hole. A fire of red-hot embers is placed on the floor of the hole ; and the bread about to be baked is laid upon the lowermost stone. Lastly, another flat stone is used to close the mouth of the oven : it is set with its edge on the floor of the hole : it leans forward with the middle of its face resting against the front edge of the lowermost stone, a narrow interval being left between its top and the edge of the uppermost stone. This interval serves as a vent to the hot air from the embers, which takes the course shown in the figure. The oven should be thoroughly heated before the bread is put in.
Baking between two stones.-For baking slices of meat or thin cakes, it is sufficient to lay one large stone above another with. a few pebbles between, to prevent them from touching.
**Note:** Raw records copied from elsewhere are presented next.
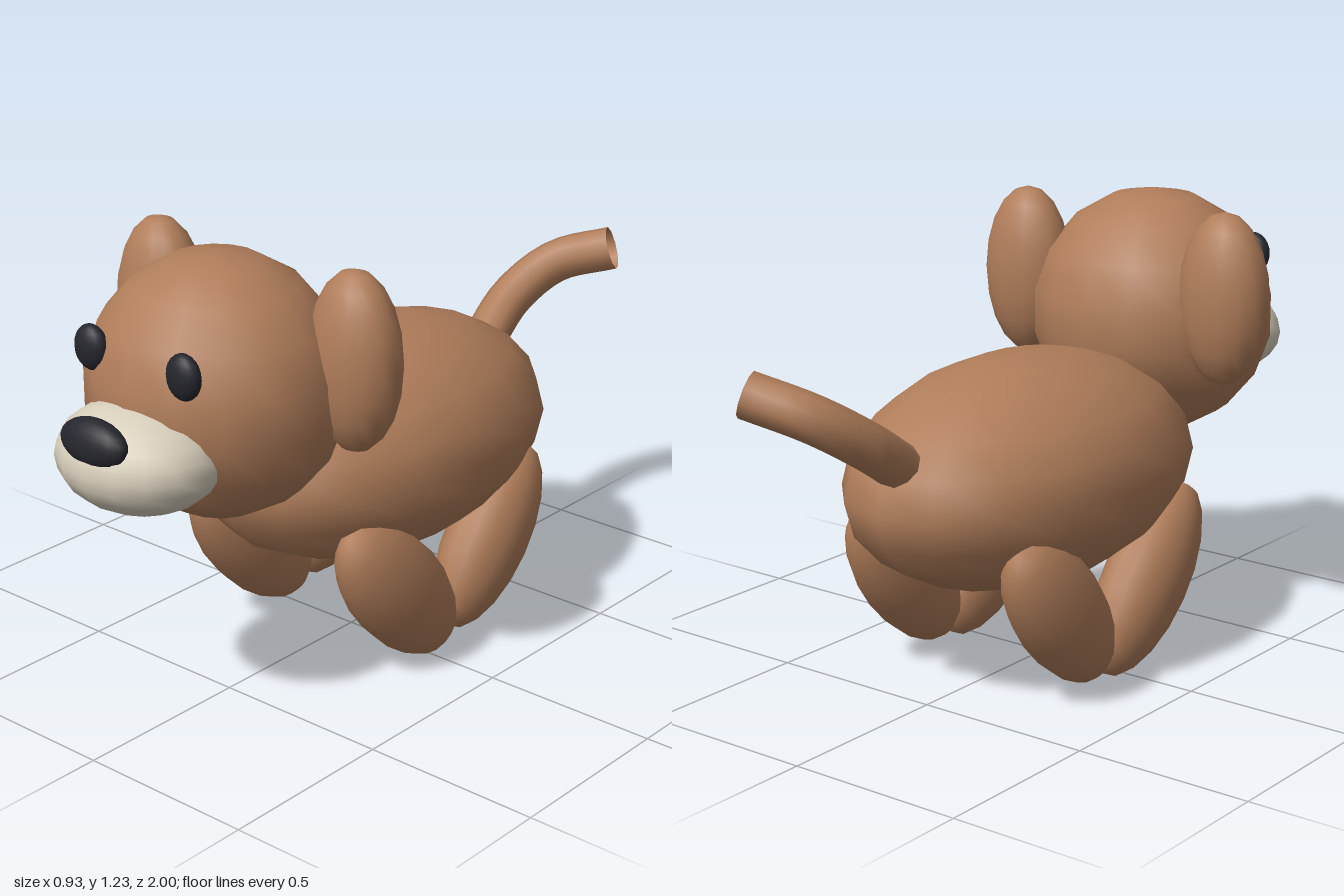
import * as THREE from 'three';

const material = (name, color) => {
  const m = new THREE.MeshStandardMaterial({ color });
  m.name = name;
  return m;
};

export function createModel() {
  const group = new THREE.Group();
  const brown = material('brown fur', 0xb07d5a);
  const cream = material('cream muzzle', 0xd8cfbc);
  const black = material('black', 0x25262d);
  brown.side = THREE.DoubleSide; // the tail tube is open at its tip

  // Smooth ellipsoid: centre, radii, tilt about x, rows of the sphere
  function ellipsoid(name, mat, position, radii, tilt = 0, rows = 10) {
    const mesh = new THREE.Mesh(new THREE.SphereGeometry(1, 16, rows), mat);
    mesh.name = name;
    mesh.position.set(...position);
    mesh.scale.set(...radii);
    mesh.rotation.x = tilt;
    group.add(mesh);
  }

  // Trunk and head
  ellipsoid('body', brown, [0, 0.565, -0.09], [0.383, 0.31, 0.598]);
  ellipsoid('head', brown, [0, 0.888, 0.518], [0.348, 0.348, 0.335], 0, 9);
  ellipsoid('muzzle', cream, [0, 0.78, 0.8], [0.226, 0.14, 0.195], 0, 12);
  ellipsoid('nose', black, [0, 0.86, 0.95], [0.108, 0.06, 0.043], -0.25, 12);

  // Mirrored pairs
  for (const [side, s] of [['left', 1], ['right', -1]]) {
    ellipsoid(side + 'Eye', black, [s * 0.158, 1.023, 0.798], [0.052, 0.06, 0.032], 0, 12);
    ellipsoid(side + 'Ear', brown, [s * 0.334, 0.985, 0.375], [0.133, 0.24, 0.106]);
    ellipsoid(side + 'FrontLeg', brown, [s * 0.265, 0.241, 0.122], [0.106, 0.295, 0.142], 0.74);
    ellipsoid(side + 'HindLeg', brown, [s * 0.265, 0.26, -0.275], [0.106, 0.28, 0.138], -0.69);
  }

  // Curved tail, bending up and to the left
  const path = new THREE.CatmullRomCurve3([
    new THREE.Vector3(-0.012, 0.68, -0.6),
    new THREE.Vector3(-0.02, 0.775, -0.745),
    new THREE.Vector3(0.04, 0.86, -0.87),
    new THREE.Vector3(0.185, 0.913, -0.945),
  ]);
  const tail = new THREE.Mesh(new THREE.TubeGeometry(path, 14, 0.062, 10), brown);
  tail.name = 'tail';
  group.add(tail);

  return group;
}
Next make a large fire about the stones until they are thoroughly hot; then sweep away the embers, and insert the slices.
Ant hills as Ovens.-Where there are no stones of which ovens may be built, and where there are old white-ant hills, the natives commonly dig holes in the sides of the ant hills and use them for that purpose.
Clay Ovens.-I have heard of a very neat construction, built with clay, in which grass had been kneaded. A fire was lit inside, to dry the work as it progressed; while the builder placed rings of clay, in tiers, one above the other, until a complete dome was made without mould or framework. Time was allowed for each ring to dry sufficiently, before the next one was added.
Baking beneath a ca.mp e.-A small piece of meat, enough for four or five people, can be baked by simply scraping a tolerably deep hole under the bivouac fire ; putting in the meat rolled in the skin to which it is attached, and covering it with earth and fire. It is a slow process of cooking, for it requires many hours ; but the meat, when done, is soft and juicy, and the skin gelatinous and excellent.
" _Meat, previously wrapped up in paper or cloth, may be baked in a clay case, in any sort of pit or oven, well covered